> _YOUR TASK_: Drop every picture, then print the rest of the listing exactly as given.

[INPUT MATERIAL — start]

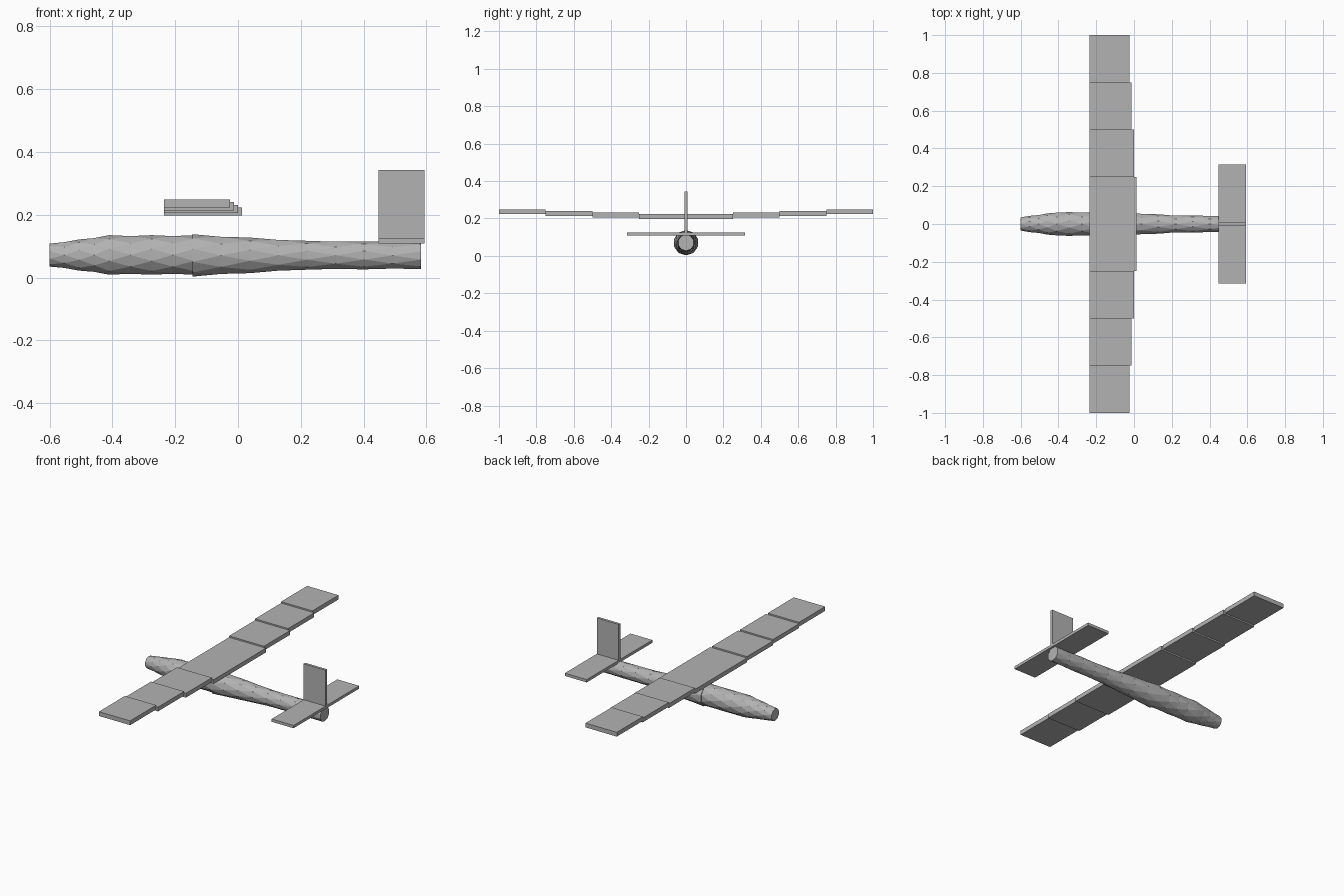
import bpy, bmesh
from math import sin, cos, pi

cube = bpy.data.objects.get("Cube")
if cube:
    bpy.data.objects.remove(cube, do_unlink=True)

grey = bpy.data.materials.new("plain_grey")
grey.use_nodes = True
grey.diffuse_color = (0.45, 0.45, 0.45, 1)
grey.node_tree.nodes["Principled BSDF"].inputs["Base Color"].default_value = (0.45, 0.45, 0.45, 1)


def add_object(name, bm):
    bmesh.ops.recalc_face_normals(bm, faces=bm.faces)
    mesh = bpy.data.meshes.new(name)
    bm.to_mesh(mesh)
    bm.free()
    mesh.materials.append(grey)
    obj = bpy.data.objects.new(name, mesh)
    bpy.context.collection.objects.link(obj)
    return obj


def box(name, low, high):
    bm = bmesh.new()
    bmesh.ops.create_cube(bm, size=1)
    for v in bm.verts:
        v.co = [(a + b) / 2 + c * (b - a) for a, b, c in zip(low, high, v.co)]
    return add_object(name, bm)


# Wing: stepped panels rising and narrowing towards each tip
for side, label in ((1, "rear"), (-1, "front")):
    for i in range(4):
        y = sorted((side * i * 0.25, side * (i + 1) * 0.25))
        z = 0.197 + i * 0.0086
        box(f"wing_panel_{label}_{i + 1}", (-0.235, y[0], z), (0.012 - i * 0.0123, y[1], z + 0.026))

# Tail surfaces
box("tailplane", (0.447, -0.315, 0.108), (0.594, 0.315, 0.125))
box("tail_fin", (0.447, -0.008, 0.108), (0.594, 0.008, 0.343))


# Fuselage: faceted tube lofted through (x, bottom, top) stations with a twist
def loft(name, stations, sides=10, rings=4):
    bm = bmesh.new()
    sections = []
    for a, b in zip(stations, stations[1:]):
        sections += [[p + (q - p) * k / rings for p, q in zip(a, b)] for k in range(rings)]
    sections.append(stations[-1])
    loops = []
    for n, (x, bottom, top) in enumerate(sections):
        mid, radius = (bottom + top) / 2, (top - bottom) / 2
        turn = pi / 2 + (n % 2) * pi / sides
        loops.append([bm.verts.new((x, radius * cos(turn + 2 * pi * i / sides),
                                    mid + radius * sin(turn + 2 * pi * i / sides)))
                      for i in range(sides)])
    for n, (a, b) in enumerate(zip(loops, loops[1:])):
        for i in range(sides):
            j = (i + 1) % sides
            if n % 2 == 0:
                bm.faces.new((a[i], a[j], b[i]))
                bm.faces.new((a[j], b[j], b[i]))
            else:
                bm.faces.new((a[i], b[j], b[i]))
                bm.faces.new((a[i], a[j], b[j]))
    bm.faces.new(loops[0])
    bm.faces.new(loops[-1])
    return add_object(name, bm)


loft("front_fuselage", [(-0.6, 0.035, 0.108), (-0.41, 0.009, 0.135), (-0.14, 0.009, 0.135)])
loft("rear_fuselage", [(-0.145, 0.003, 0.138), (0.22, 0.025, 0.117), (0.583, 0.027, 0.114)])
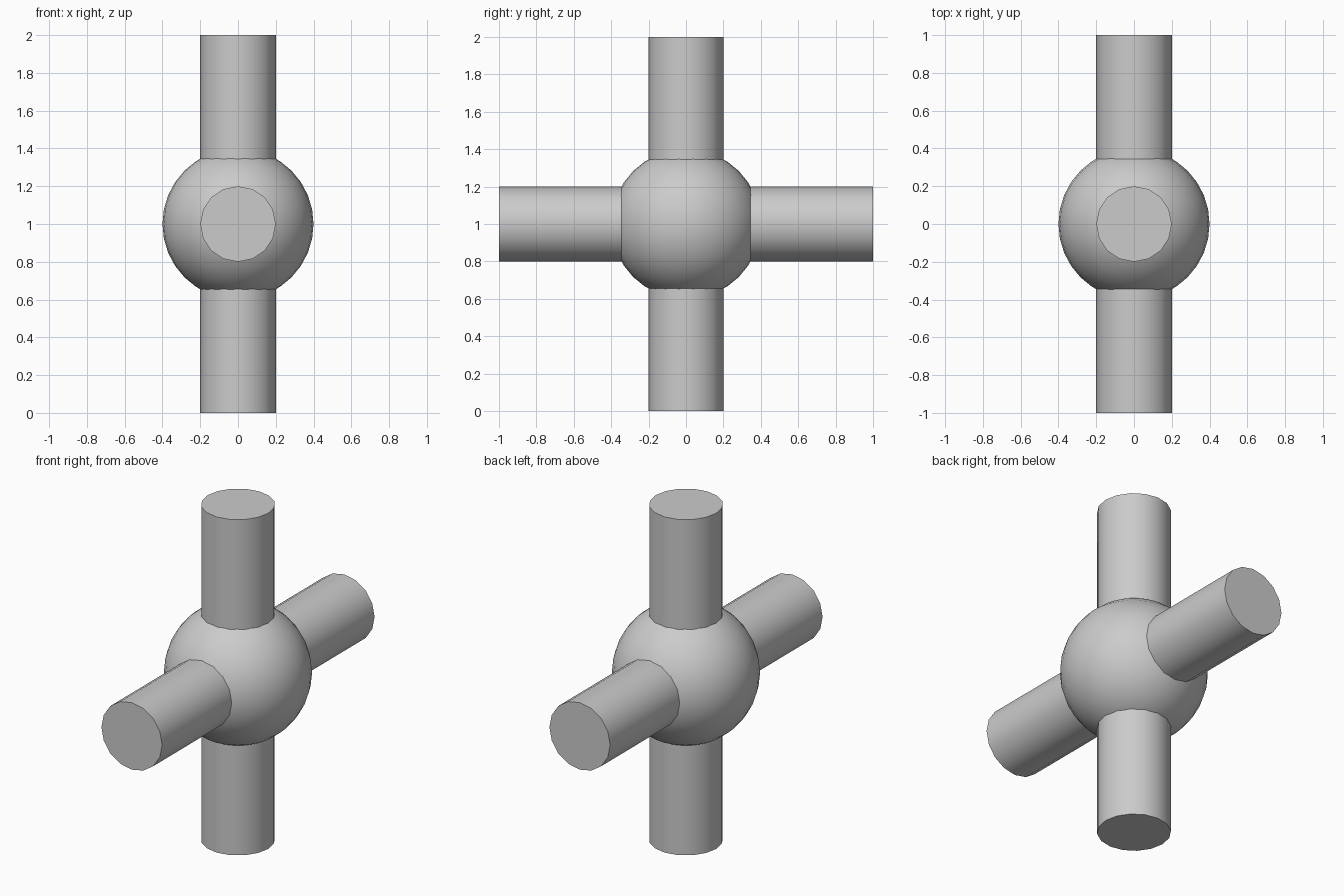
import bpy
import math

# Remove the default cube
cube = bpy.data.objects.get("Cube")
if cube:
    bpy.data.objects.remove(cube, do_unlink=True)

CENTRE = (0, 0, 1)

# Plain grey material
grey = bpy.data.materials.new("plain_grey")
grey.use_nodes = True
colour = (0.6, 0.6, 0.6, 1)
grey.diffuse_color = colour
grey.node_tree.nodes["Principled BSDF"].inputs["Base Color"].default_value = colour


def finish(name):
    """Name the active object, colour it and smooth its round sides."""
    obj = bpy.context.object
    obj.name = name
    obj.data.materials.append(grey)
    bpy.ops.object.shade_smooth_by_angle(angle=math.radians(35))


# Central ball
bpy.ops.mesh.primitive_uv_sphere_add(segments=32, ring_count=16, radius=0.4, location=CENTRE)
finish("centre_ball")

# Two rods crossing through the ball
for name, tilt in (("upright_rod", 0), ("cross_rod", math.pi / 2)):
    bpy.ops.mesh.primitive_cylinder_add(vertices=16, radius=0.2, depth=2,
                                        location=CENTRE, rotation=(tilt, 0, 0))
    finish(name)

[INPUT MATERIAL — finish]

> _THE ANSWER_:
import bpy, bmesh
from math import sin, cos, pi

cube = bpy.data.objects.get("Cube")
if cube:
    bpy.data.objects.remove(cube, do_unlink=True)

grey = bpy.data.materials.new("plain_grey")
grey.use_nodes = True
grey.diffuse_color = (0.45, 0.45, 0.45, 1)
grey.node_tree.nodes["Principled BSDF"].inputs["Base Color"].default_value = (0.45, 0.45, 0.45, 1)


def add_object(name, bm):
    bmesh.ops.recalc_face_normals(bm, faces=bm.faces)
    mesh = bpy.data.meshes.new(name)
    bm.to_mesh(mesh)
    bm.free()
    mesh.materials.append(grey)
    obj = bpy.data.objects.new(name, mesh)
    bpy.context.collection.objects.link(obj)
    return obj


def box(name, low, high):
    bm = bmesh.new()
    bmesh.ops.create_cube(bm, size=1)
    for v in bm.verts:
        v.co = [(a + b) / 2 + c * (b - a) for a, b, c in zip(low, high, v.co)]
    return add_object(name, bm)


# Wing: stepped panels rising and narrowing towards each tip
for side, label in ((1, "rear"), (-1, "front")):
    for i in range(4):
        y = sorted((side * i * 0.25, side * (i + 1) * 0.25))
        z = 0.197 + i * 0.0086
        box(f"wing_panel_{label}_{i + 1}", (-0.235, y[0], z), (0.012 - i * 0.0123, y[1], z + 0.026))

# Tail surfaces
box("tailplane", (0.447, -0.315, 0.108), (0.594, 0.315, 0.125))
box("tail_fin", (0.447, -0.008, 0.108), (0.594, 0.008, 0.343))


# Fuselage: faceted tube lofted through (x, bottom, top) stations with a twist
def loft(name, stations, sides=10, rings=4):
    bm = bmesh.new()
    sections = []
    for a, b in zip(stations, stations[1:]):
        sections += [[p + (q - p) * k / rings for p, q in zip(a, b)] for k in range(rings)]
    sections.append(stations[-1])
    loops = []
    for n, (x, bottom, top) in enumerate(sections):
        mid, radius = (bottom + top) / 2, (top - bottom) / 2
        turn = pi / 2 + (n % 2) * pi / sides
        loops.append([bm.verts.new((x, radius * cos(turn + 2 * pi * i / sides),
                                    mid + radius * sin(turn + 2 * pi * i / sides)))
                      for i in range(sides)])
    for n, (a, b) in enumerate(zip(loops, loops[1:])):
        for i in range(sides):
            j = (i + 1) % sides
            if n % 2 == 0:
                bm.faces.new((a[i], a[j], b[i]))
                bm.faces.new((a[j], b[j], b[i]))
            else:
                bm.faces.new((a[i], b[j], b[i]))
                bm.faces.new((a[i], a[j], b[j]))
    bm.faces.new(loops[0])
    bm.faces.new(loops[-1])
    return add_object(name, bm)


loft("front_fuselage", [(-0.6, 0.035, 0.108), (-0.41, 0.009, 0.135), (-0.14, 0.009, 0.135)])
loft("rear_fuselage", [(-0.145, 0.003, 0.138), (0.22, 0.025, 0.117), (0.583, 0.027, 0.114)])
import bpy
import math

# Remove the default cube
cube = bpy.data.objects.get("Cube")
if cube:
    bpy.data.objects.remove(cube, do_unlink=True)

CENTRE = (0, 0, 1)

# Plain grey material
grey = bpy.data.materials.new("plain_grey")
grey.use_nodes = True
colour = (0.6, 0.6, 0.6, 1)
grey.diffuse_color = colour
grey.node_tree.nodes["Principled BSDF"].inputs["Base Color"].default_value = colour


def finish(name):
    """Name the active object, colour it and smooth its round sides."""
    obj = bpy.context.object
    obj.name = name
    obj.data.materials.append(grey)
    bpy.ops.object.shade_smooth_by_angle(angle=math.radians(35))


# Central ball
bpy.ops.mesh.primitive_uv_sphere_add(segments=32, ring_count=16, radius=0.4, location=CENTRE)
finish("centre_ball")

# Two rods crossing through the ball
for name, tilt in (("upright_rod", 0), ("cross_rod", math.pi / 2)):
    bpy.ops.mesh.primitive_cylinder_add(vertices=16, radius=0.2, depth=2,
                                        location=CENTRE, rotation=(tilt, 0, 0))
    finish(name)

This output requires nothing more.